In 17th Century China, as formerly disparate social spheres grew closer, the theatre began to occupy an important ideological niche among traditional cultural elites. As the newly rich and the newly educated challenged the position of older elites, notions of performance and spectatorship came to animate diverse aspects of literati cultural production. The goal of "Worldly Stage" is to show how the theatre acquired this figurative power. Conceptions of theatrical spectatorship, Sophie Volpp argues, helped shape a discourse on social spectatorship that suggested how a discerning person might evaluate the performance of status. The exploration of theatricality allowed authors to discuss the emerging middle elite's precarious grasp of symbolic capital and the cultural past. That social roles resembled theatrical roles illuminated the excesses of the socially aspiring and the success of the undeserving. The transience of the world and the vanity of reputation had long informed the Chinese conception of theatricality.
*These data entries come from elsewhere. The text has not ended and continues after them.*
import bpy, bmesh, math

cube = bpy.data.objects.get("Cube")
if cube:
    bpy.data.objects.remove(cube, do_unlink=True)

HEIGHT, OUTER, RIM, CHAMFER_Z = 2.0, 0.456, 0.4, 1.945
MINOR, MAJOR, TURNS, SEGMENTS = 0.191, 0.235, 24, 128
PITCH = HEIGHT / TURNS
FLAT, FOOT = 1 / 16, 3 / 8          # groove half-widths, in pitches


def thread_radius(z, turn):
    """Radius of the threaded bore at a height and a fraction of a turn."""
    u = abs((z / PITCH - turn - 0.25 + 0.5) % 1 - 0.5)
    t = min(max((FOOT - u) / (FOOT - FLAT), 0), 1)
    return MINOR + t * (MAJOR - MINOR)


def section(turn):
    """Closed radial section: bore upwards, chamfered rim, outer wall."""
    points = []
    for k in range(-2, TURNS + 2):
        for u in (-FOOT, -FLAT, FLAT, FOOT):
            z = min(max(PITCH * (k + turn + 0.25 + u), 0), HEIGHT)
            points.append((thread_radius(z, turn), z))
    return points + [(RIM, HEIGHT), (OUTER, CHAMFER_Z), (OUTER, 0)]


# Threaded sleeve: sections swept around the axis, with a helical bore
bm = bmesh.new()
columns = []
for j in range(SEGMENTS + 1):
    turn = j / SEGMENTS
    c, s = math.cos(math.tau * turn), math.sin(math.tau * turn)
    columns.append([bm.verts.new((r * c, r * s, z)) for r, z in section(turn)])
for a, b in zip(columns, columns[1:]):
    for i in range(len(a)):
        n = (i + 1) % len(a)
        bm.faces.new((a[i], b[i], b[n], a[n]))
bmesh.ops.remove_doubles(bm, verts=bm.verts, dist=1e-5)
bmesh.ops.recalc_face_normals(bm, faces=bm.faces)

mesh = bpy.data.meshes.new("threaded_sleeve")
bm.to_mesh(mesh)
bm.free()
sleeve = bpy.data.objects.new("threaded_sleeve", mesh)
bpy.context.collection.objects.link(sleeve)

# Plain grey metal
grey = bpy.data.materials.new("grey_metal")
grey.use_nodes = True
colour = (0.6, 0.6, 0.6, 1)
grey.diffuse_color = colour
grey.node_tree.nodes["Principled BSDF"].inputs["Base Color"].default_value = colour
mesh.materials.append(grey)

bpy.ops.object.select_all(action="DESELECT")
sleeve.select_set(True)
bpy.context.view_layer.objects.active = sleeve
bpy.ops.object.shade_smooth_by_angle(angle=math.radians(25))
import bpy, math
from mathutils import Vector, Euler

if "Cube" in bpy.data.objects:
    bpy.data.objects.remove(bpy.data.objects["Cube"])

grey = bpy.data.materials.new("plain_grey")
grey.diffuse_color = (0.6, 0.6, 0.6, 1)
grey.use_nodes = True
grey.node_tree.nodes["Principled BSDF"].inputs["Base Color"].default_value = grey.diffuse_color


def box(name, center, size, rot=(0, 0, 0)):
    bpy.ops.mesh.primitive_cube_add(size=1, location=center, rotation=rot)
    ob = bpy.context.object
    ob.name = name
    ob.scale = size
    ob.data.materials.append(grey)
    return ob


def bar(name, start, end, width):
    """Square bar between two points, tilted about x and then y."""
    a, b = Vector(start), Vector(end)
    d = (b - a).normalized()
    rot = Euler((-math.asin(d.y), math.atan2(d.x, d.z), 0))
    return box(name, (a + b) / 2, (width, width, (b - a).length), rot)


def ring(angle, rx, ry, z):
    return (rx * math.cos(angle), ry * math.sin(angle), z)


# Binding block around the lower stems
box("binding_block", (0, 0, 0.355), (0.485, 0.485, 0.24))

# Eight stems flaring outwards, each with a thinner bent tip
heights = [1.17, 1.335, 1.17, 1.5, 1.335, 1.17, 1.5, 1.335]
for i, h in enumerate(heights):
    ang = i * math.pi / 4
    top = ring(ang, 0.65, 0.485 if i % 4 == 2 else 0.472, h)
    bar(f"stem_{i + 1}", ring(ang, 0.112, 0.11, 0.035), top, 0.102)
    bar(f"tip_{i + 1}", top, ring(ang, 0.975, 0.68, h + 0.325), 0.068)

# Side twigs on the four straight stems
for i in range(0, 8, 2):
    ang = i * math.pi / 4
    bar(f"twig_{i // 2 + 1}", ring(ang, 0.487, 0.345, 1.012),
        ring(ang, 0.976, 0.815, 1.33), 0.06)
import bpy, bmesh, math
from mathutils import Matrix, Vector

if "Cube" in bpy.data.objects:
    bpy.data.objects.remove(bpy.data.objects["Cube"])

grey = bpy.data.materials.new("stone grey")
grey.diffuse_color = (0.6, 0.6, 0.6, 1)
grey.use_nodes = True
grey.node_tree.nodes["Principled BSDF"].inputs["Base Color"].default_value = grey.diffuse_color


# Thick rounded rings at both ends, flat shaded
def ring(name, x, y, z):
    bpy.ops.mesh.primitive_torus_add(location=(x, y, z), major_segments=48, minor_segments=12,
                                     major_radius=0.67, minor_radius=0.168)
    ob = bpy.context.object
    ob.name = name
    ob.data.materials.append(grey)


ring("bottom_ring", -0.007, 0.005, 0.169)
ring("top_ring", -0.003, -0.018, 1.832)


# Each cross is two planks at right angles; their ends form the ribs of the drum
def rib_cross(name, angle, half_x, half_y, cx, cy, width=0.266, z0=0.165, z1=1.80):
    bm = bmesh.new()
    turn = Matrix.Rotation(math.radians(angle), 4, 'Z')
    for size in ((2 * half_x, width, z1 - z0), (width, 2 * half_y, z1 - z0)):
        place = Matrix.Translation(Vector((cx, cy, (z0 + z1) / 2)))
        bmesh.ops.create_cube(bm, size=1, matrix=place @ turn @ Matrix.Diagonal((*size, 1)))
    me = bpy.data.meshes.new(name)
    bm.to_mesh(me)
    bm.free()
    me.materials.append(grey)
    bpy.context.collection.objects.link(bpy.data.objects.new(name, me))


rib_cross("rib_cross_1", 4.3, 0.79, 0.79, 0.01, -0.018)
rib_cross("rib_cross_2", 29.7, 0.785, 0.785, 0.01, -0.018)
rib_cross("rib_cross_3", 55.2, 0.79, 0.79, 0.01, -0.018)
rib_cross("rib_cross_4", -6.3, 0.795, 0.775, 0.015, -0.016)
But in the 17th Century, these notions acquired a new verbalisation. That theatrical spectatorship provided a model for how one viewed the world was an old idea.
What was new was that theatrical models of spectatorship were now applied to the contemporary urban social spectacle in which the theatre itself was deeply implicated.